TAKE ME HOME TONIGHT
MOVIE: **1/2 (out of 5)
BLU-RAY EXPERIENCE: ** (out of 5)
BY KEVIN CARR
WHAT IT’S ABOUT
In this tribute to the late 80s, Topher Grace stars as a guy fresh out of college who doesn’t know what he wants to do with his life. When he runs into his high school crush, he tells her he’s a successful businessman, and they start to take interest in each other at an all-night party. However, the crazy antics of his friends make a mess of the evening, and the truth of his career path threatens to destroy his new possible love interest.
WHAT I LIKED
I grew up in the 80s, going to high school from 1987 through 1990. So as much as my pre-teen childhood was taken up in the 70s, I was a teenager during the decade of excess. This meant I was slathered in the pop culture of the day, from the music to the fashions. The designs and imagery that makes kids today chuckle makes me think fondly and nostalgically.
And that’s the greatest part about “Take Me Home Tonight.” All-night party movies tend to connect with a particular decade. “Dazed & Confused” locked in on the 70s. “Superbad” was for the 00s. And while “Take Me Home Tonight” hardly is the anthem movie for my generation (that probably belongs to “Revenge of the Nerds” more than anything else), it still pushed my buttons.
Overall, I liked the characters, even though some were real assholes. Topher Grace played an post-college 80s version of Eric Foreman, but he’s good at that sort of thing. And Dan Fogler as Grace’s off-kilter friend works to a degree, partly because his role as the go-to guy for comic relief burned out a couple years ago.
And the music. The music in this film is great. Like “That 70s Show,” this film doesn’t embody what it was like to be living in the 80s, but rather what it is like to remember the 80s, and the music is the key to that.
WHAT I DIDN’T LIKE
While this movie was fun to a degree, it felt too much like a rehashed independent film I’ve seen a dozen times. It’s nothing new to have the high school nerd crushing on the popular chick. And the side-story of the sister who’s in a loser relationship has been seen too many times.
Anna Faris is adorable, but she looks terrible in this film. Her lips are so scarred, presumably either in the early stages of or recovering from collagen injections for her role in “The House Bunny,” she looks like she’s been punched in the kisser a couple times. Sure, she’s cute, but she’s wasted in this film.
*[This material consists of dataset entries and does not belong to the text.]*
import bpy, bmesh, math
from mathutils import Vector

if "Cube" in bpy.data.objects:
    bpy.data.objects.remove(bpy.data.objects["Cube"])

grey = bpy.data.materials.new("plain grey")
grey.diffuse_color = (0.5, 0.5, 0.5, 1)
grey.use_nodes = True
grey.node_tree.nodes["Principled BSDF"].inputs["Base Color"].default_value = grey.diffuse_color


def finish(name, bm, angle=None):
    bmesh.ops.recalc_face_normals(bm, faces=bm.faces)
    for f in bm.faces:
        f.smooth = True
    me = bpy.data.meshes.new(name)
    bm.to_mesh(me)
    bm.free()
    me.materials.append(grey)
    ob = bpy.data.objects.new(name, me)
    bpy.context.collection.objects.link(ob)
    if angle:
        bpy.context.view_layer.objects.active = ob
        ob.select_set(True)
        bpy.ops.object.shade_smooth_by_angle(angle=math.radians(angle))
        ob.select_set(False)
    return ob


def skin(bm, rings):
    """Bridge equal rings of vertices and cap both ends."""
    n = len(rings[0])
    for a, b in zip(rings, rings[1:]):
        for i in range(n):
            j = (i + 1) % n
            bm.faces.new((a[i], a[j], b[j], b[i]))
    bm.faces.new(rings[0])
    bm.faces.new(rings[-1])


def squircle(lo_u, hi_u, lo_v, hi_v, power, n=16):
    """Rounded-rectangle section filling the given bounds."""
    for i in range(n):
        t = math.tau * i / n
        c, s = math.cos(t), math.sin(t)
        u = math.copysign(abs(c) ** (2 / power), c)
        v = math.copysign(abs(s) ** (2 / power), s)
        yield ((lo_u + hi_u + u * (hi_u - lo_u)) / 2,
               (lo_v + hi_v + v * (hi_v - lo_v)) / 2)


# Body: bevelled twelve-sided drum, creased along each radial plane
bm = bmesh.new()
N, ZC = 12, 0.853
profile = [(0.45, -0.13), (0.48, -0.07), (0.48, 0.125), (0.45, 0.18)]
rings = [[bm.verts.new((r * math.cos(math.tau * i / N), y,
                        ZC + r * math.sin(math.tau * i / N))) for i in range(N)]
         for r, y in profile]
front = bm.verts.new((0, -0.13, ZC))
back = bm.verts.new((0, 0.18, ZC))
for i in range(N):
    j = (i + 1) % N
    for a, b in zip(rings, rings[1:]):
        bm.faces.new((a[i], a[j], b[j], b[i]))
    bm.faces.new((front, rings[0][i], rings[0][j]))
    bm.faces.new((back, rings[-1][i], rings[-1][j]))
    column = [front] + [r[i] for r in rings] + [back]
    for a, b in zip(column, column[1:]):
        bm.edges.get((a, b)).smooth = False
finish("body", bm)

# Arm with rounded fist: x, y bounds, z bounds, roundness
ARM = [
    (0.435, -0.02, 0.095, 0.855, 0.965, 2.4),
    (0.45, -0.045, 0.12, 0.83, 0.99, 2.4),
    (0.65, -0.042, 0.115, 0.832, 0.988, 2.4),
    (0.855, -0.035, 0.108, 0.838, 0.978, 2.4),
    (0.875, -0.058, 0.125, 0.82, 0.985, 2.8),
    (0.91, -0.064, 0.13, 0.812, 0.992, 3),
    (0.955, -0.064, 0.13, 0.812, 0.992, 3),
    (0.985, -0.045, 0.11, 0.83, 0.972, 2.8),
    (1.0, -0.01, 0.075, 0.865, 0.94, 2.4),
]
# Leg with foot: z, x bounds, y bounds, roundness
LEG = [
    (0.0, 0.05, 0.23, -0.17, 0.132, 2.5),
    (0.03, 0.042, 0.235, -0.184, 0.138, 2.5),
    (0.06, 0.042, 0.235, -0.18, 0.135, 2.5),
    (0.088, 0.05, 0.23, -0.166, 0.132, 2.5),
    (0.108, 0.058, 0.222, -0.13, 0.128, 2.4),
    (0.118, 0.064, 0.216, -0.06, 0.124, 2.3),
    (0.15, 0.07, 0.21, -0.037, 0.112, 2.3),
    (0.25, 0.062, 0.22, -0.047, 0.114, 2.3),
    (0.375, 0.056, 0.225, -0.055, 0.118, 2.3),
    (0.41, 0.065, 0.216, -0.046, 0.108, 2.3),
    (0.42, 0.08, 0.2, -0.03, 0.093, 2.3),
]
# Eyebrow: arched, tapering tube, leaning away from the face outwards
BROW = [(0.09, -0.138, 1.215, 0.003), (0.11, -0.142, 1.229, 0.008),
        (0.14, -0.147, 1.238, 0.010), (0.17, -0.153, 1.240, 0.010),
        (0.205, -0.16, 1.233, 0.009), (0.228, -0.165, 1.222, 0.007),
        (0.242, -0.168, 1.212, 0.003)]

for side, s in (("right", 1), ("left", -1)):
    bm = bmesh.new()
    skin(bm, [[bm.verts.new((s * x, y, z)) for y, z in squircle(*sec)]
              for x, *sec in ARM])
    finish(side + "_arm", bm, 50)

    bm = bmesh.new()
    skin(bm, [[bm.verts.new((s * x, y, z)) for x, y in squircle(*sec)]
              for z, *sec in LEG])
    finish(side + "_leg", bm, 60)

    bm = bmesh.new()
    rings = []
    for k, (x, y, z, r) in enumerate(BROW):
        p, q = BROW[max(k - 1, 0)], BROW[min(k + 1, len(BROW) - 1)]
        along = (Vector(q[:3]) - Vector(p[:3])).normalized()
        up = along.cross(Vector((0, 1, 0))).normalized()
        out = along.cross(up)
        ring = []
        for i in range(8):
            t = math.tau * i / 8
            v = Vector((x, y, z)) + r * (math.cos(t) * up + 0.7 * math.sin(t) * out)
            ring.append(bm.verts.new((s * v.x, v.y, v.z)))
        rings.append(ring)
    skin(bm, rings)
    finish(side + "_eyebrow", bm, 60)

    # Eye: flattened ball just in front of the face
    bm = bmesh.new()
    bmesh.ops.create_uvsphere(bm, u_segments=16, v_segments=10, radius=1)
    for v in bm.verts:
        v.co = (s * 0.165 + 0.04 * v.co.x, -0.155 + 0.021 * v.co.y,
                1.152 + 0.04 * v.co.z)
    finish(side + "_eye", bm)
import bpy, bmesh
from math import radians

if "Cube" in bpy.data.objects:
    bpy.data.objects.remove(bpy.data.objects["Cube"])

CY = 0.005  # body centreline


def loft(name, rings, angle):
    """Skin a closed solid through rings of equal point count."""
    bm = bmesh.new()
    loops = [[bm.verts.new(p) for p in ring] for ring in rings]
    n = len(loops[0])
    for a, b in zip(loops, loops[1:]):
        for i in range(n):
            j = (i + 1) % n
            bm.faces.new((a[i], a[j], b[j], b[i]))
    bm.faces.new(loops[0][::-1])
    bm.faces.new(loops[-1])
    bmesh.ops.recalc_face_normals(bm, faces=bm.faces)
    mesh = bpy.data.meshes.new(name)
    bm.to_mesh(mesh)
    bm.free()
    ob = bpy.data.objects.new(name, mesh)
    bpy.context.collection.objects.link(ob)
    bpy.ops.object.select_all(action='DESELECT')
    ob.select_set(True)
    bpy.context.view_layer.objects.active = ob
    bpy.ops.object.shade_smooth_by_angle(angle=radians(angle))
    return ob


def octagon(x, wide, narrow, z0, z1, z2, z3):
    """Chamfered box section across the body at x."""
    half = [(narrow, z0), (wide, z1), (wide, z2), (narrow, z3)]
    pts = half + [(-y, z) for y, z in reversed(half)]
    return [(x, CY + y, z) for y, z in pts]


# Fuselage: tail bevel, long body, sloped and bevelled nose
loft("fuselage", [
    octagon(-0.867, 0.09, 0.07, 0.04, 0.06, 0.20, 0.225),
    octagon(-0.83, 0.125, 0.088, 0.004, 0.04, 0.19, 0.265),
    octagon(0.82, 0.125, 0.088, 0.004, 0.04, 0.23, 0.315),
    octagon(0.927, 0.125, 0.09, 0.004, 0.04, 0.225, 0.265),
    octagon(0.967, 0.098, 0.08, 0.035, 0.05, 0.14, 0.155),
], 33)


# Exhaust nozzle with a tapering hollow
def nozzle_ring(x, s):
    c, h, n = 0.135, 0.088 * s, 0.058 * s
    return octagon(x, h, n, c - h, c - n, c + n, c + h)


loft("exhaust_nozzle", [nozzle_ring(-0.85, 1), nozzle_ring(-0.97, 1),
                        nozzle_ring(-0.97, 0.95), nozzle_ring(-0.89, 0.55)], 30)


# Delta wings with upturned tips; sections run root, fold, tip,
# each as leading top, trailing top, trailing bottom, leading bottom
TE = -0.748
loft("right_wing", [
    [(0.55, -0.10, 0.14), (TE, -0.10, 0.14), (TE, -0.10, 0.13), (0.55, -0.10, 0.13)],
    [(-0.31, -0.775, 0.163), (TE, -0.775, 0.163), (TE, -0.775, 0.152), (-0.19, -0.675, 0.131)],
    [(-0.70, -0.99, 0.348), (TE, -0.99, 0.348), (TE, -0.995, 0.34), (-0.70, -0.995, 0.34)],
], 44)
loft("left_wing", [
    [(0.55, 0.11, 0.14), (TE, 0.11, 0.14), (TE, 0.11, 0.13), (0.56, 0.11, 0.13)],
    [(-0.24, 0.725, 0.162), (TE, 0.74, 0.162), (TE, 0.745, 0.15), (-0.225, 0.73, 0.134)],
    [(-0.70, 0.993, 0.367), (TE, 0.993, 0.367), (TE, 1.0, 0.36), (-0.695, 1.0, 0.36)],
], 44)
In the end, as enjoyable as the soundtrack and general nostalgia of this film is, it just doesn’t rise above wannabe status.
Along with the Blu-ray disc, there’s a disc for Digital Copy. Additional features include the “Music Boom Box” which cycles through the key songs on the soundtrack, deleted scenes and a cast get-together reunion (which makes sense when you consider the fact that the film was shot more than three years ago). Finally, there’s a new music video of “Don’t You Want Me,” featuring the cast paying homage to a bevy of 80s flicks (well… a bevy of 80s flicks and “Ghost” from 1990). The reason I point this music video out is that as bad as Anna Faris looks in the film, she’s sizzling hot here. Yeah, that’s the kind of thing I notice.
WHO’S GOING TO LIKE THIS MOVIE
Someone looking for some 80s nostalgia.